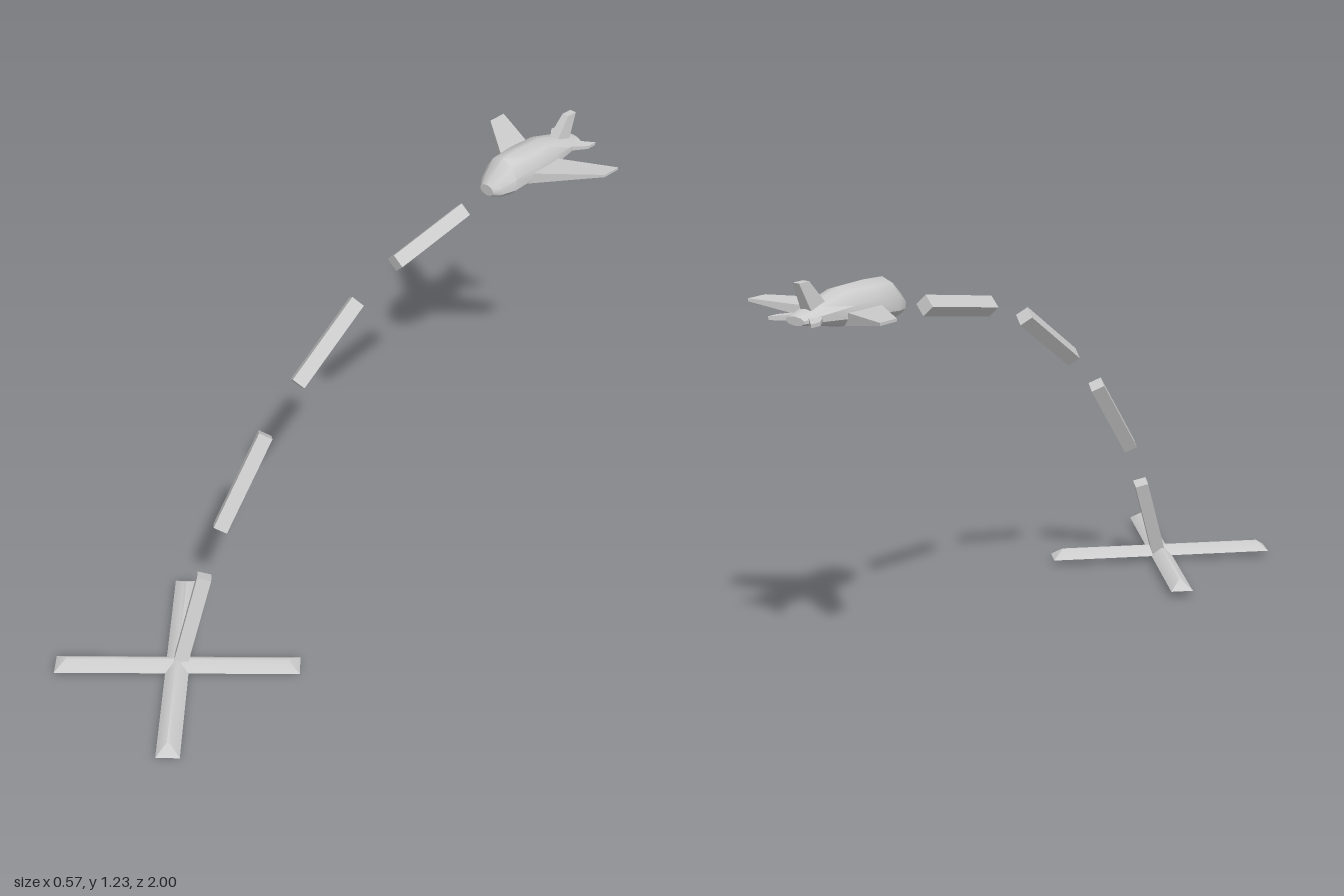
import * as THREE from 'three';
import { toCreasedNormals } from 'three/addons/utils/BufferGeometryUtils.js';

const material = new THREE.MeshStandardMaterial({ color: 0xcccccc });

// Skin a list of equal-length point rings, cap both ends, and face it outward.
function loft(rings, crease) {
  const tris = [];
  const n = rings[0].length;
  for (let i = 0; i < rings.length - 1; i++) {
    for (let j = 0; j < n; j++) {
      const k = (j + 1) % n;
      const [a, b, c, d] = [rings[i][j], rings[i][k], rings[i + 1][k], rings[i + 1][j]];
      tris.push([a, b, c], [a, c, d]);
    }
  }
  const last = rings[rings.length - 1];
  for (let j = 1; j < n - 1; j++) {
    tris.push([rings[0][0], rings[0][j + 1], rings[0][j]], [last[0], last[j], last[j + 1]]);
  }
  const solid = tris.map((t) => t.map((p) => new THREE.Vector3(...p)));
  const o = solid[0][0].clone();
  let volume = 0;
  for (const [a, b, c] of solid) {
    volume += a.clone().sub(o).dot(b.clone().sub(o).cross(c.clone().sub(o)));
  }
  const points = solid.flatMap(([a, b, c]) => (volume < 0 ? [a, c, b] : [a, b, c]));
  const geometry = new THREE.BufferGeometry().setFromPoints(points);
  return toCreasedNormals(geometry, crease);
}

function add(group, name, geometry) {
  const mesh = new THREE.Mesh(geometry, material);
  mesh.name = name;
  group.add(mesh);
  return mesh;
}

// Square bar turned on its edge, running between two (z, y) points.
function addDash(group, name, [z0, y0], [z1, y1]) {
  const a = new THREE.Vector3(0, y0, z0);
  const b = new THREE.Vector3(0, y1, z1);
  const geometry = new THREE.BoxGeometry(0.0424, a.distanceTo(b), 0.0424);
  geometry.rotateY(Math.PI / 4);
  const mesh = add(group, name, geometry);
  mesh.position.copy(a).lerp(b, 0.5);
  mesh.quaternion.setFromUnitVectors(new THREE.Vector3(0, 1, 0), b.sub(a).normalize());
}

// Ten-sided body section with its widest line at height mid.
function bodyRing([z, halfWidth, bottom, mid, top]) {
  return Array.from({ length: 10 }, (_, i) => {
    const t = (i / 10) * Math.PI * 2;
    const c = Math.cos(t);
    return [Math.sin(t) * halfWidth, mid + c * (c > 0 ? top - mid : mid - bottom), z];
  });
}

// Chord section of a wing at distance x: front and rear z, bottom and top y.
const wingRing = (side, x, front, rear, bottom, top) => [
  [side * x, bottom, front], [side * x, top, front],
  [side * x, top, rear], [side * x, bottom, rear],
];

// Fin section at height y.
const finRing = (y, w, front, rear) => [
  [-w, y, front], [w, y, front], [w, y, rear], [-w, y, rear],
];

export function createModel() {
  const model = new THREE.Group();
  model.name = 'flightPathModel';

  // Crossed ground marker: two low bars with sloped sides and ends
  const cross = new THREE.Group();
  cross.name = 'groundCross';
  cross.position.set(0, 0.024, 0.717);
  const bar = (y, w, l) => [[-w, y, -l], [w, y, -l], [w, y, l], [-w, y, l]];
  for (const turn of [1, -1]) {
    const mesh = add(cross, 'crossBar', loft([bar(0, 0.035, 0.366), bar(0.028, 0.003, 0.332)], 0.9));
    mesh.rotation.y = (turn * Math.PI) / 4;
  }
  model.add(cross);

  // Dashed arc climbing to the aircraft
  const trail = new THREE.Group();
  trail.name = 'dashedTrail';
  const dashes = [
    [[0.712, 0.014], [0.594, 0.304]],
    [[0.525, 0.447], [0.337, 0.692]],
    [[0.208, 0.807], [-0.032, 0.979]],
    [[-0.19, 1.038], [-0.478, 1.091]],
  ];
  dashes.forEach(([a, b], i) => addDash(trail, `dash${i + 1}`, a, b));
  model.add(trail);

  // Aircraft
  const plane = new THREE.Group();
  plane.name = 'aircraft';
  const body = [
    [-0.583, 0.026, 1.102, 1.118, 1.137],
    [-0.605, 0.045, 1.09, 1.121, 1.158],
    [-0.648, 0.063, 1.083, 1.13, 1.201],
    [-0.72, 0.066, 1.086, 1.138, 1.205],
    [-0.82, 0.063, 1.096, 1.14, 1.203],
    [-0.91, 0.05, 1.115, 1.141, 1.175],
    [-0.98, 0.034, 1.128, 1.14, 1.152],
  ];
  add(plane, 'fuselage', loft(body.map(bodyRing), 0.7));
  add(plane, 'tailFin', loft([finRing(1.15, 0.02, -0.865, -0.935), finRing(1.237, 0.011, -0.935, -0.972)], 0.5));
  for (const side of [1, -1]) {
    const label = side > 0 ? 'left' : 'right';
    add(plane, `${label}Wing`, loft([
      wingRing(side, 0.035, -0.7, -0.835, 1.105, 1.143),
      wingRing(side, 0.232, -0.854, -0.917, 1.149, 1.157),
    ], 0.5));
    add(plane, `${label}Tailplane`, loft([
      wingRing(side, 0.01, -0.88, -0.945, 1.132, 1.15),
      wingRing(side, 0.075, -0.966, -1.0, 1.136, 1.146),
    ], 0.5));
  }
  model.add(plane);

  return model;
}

==

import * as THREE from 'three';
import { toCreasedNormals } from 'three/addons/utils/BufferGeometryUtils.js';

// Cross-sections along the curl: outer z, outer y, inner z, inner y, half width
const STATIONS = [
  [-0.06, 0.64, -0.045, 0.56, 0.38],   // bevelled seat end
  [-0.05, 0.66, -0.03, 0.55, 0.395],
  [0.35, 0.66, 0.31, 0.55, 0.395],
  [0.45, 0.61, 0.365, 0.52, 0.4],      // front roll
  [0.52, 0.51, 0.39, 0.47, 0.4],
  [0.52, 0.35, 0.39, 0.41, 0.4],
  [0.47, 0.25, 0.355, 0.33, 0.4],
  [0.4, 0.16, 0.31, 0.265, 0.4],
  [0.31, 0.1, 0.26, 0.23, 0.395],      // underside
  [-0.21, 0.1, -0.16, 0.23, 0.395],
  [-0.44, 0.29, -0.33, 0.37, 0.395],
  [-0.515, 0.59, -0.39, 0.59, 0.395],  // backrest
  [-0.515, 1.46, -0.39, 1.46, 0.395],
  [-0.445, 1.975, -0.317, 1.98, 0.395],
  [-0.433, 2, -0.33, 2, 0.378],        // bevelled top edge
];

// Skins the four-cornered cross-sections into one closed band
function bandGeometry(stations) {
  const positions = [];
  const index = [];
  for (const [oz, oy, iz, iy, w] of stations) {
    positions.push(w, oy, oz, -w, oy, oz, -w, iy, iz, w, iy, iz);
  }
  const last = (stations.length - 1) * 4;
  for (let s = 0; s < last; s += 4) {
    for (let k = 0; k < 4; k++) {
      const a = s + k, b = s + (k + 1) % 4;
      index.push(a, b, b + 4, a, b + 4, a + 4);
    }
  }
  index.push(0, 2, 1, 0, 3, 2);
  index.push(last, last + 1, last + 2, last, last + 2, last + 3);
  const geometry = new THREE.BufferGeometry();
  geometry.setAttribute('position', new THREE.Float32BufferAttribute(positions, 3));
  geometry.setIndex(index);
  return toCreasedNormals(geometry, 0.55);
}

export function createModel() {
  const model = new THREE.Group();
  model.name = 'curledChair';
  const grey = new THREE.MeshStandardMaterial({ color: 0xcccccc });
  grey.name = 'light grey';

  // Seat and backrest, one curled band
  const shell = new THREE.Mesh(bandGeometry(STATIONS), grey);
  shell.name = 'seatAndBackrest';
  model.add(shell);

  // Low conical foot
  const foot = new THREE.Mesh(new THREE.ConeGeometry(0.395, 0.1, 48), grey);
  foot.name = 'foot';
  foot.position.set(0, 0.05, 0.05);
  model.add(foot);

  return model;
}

...

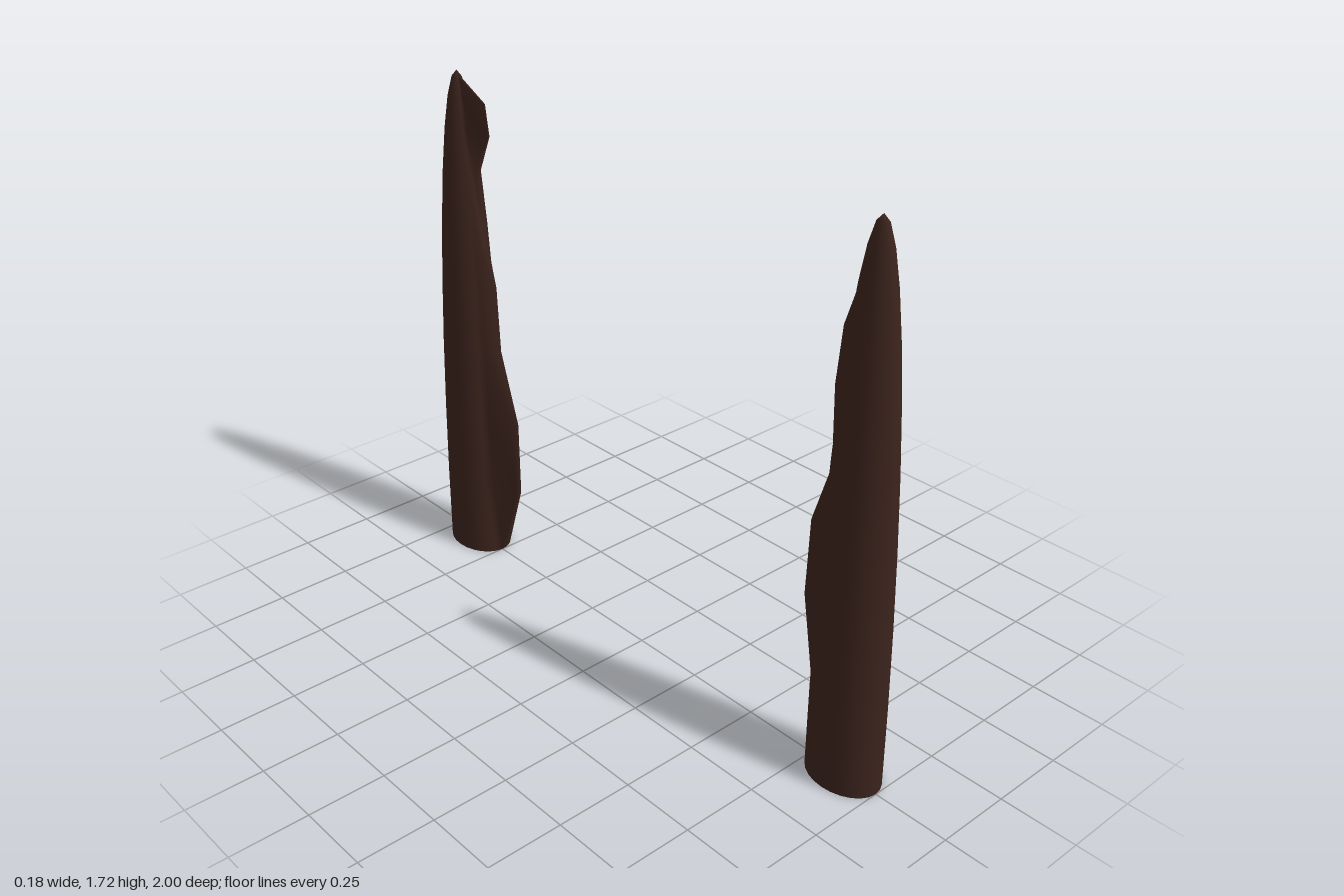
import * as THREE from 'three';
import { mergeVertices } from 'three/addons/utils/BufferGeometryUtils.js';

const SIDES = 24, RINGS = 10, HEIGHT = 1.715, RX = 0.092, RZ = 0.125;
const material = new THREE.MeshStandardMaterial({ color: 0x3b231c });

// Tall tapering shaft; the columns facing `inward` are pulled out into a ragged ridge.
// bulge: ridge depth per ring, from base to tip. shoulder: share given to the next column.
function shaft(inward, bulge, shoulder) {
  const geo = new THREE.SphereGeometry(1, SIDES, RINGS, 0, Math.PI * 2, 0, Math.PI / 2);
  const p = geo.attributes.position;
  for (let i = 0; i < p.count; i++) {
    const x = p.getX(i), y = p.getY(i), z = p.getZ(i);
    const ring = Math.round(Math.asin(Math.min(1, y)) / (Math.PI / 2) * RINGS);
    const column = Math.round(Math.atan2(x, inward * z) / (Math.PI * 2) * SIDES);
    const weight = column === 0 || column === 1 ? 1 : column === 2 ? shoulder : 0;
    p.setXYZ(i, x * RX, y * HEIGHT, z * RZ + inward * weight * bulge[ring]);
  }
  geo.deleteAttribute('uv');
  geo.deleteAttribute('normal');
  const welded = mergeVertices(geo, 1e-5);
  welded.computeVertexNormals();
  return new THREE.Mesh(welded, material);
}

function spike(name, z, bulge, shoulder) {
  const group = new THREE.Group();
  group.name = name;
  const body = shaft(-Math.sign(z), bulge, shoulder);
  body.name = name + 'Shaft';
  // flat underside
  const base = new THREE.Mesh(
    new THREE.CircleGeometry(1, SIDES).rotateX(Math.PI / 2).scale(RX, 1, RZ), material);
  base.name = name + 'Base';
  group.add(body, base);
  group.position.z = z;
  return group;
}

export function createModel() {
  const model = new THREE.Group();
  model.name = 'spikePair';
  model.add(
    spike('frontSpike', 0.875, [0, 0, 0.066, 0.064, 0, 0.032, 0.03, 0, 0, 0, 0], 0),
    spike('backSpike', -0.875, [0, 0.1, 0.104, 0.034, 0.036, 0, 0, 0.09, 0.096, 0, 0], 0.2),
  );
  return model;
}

Problem to solve
If a line of the listing above holds the string "return", copy it.

Task answer
  return toCreasedNormals(geometry, crease);
  return mesh;
  return Array.from({ length: 10 }, (_, i) => {
    return [Math.sin(t) * halfWidth, mid + c * (c > 0 ? top - mid : mid - bottom), z];
  return model;
  return toCreasedNormals(geometry, 0.55);
  return model;
  return new THREE.Mesh(welded, material);
  return group;
  return model;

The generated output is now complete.